What you have to do = Among the entries below, find the lines that hold the word "strip" and report them.

Records provided =

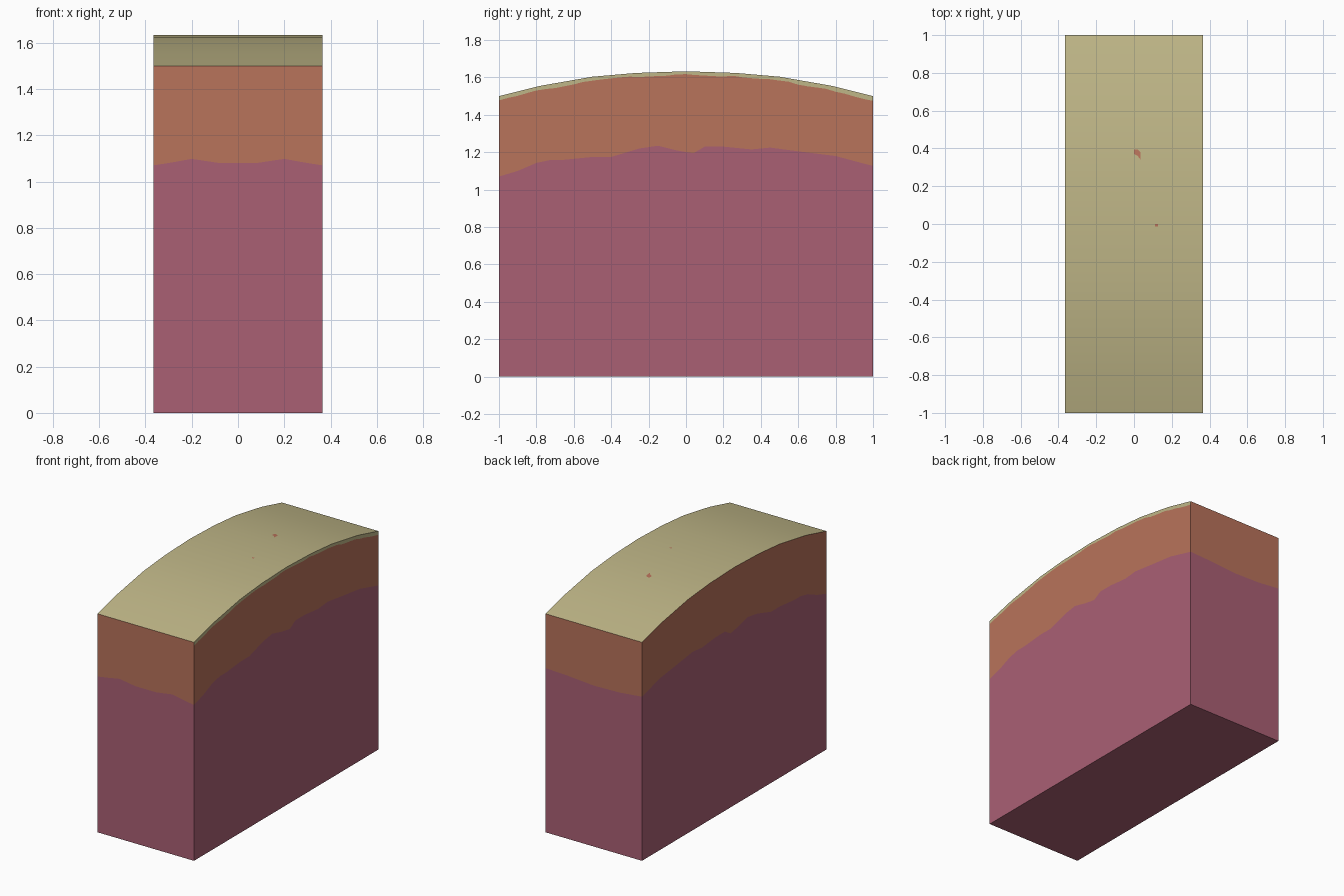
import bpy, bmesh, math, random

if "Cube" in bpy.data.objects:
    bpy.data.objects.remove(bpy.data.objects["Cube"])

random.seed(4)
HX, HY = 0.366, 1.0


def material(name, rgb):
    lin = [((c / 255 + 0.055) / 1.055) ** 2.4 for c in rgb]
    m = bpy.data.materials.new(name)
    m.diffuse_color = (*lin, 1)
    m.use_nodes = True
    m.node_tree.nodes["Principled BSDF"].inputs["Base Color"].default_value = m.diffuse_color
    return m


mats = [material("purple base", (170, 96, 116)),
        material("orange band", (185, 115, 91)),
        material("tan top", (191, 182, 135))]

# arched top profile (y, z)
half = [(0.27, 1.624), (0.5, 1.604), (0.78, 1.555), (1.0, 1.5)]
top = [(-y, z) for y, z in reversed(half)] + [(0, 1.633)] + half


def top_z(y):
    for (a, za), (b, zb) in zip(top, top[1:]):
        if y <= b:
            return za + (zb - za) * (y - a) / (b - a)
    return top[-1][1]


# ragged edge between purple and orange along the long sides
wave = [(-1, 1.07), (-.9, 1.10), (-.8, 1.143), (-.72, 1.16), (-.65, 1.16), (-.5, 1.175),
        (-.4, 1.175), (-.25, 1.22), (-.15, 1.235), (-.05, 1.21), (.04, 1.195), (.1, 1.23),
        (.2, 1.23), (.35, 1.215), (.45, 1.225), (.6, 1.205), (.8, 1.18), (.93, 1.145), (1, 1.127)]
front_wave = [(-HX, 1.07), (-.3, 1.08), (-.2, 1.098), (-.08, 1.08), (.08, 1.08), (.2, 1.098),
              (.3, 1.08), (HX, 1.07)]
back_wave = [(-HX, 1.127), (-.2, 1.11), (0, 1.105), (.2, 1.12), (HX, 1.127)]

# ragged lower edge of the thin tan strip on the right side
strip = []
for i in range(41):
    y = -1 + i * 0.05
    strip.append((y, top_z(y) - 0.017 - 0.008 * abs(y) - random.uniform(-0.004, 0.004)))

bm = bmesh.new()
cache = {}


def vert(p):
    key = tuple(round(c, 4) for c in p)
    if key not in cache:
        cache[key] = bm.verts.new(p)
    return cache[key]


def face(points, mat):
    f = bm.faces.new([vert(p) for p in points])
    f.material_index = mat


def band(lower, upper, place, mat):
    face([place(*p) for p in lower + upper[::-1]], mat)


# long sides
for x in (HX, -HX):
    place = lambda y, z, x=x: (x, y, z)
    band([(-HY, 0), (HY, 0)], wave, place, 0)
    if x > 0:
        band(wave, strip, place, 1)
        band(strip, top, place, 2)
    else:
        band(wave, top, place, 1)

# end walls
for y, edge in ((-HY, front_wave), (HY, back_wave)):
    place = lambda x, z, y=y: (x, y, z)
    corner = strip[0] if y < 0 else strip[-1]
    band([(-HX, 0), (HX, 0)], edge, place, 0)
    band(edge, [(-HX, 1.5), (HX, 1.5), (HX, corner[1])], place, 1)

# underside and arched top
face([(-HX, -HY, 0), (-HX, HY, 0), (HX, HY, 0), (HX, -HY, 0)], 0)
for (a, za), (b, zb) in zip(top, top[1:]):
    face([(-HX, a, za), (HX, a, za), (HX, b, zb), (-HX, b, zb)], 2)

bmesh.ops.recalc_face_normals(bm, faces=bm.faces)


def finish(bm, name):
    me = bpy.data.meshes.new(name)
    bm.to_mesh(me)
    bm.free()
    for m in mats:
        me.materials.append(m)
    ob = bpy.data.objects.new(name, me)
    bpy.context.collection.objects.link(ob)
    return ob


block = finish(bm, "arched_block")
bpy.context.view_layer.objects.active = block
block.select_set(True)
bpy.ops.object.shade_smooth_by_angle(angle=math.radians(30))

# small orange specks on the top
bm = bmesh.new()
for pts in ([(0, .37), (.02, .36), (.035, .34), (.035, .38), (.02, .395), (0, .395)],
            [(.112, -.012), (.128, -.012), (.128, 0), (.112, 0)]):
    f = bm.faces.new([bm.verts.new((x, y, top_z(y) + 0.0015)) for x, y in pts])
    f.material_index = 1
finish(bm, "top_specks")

Exercise result =
# ragged lower edge of the thin tan strip on the right side
strip = []
    strip.append((y, top_z(y) - 0.017 - 0.008 * abs(y) - random.uniform(-0.004, 0.004)))
        band(wave, strip, place, 1)
        band(strip, top, place, 2)
    corner = strip[0] if y < 0 else strip[-1]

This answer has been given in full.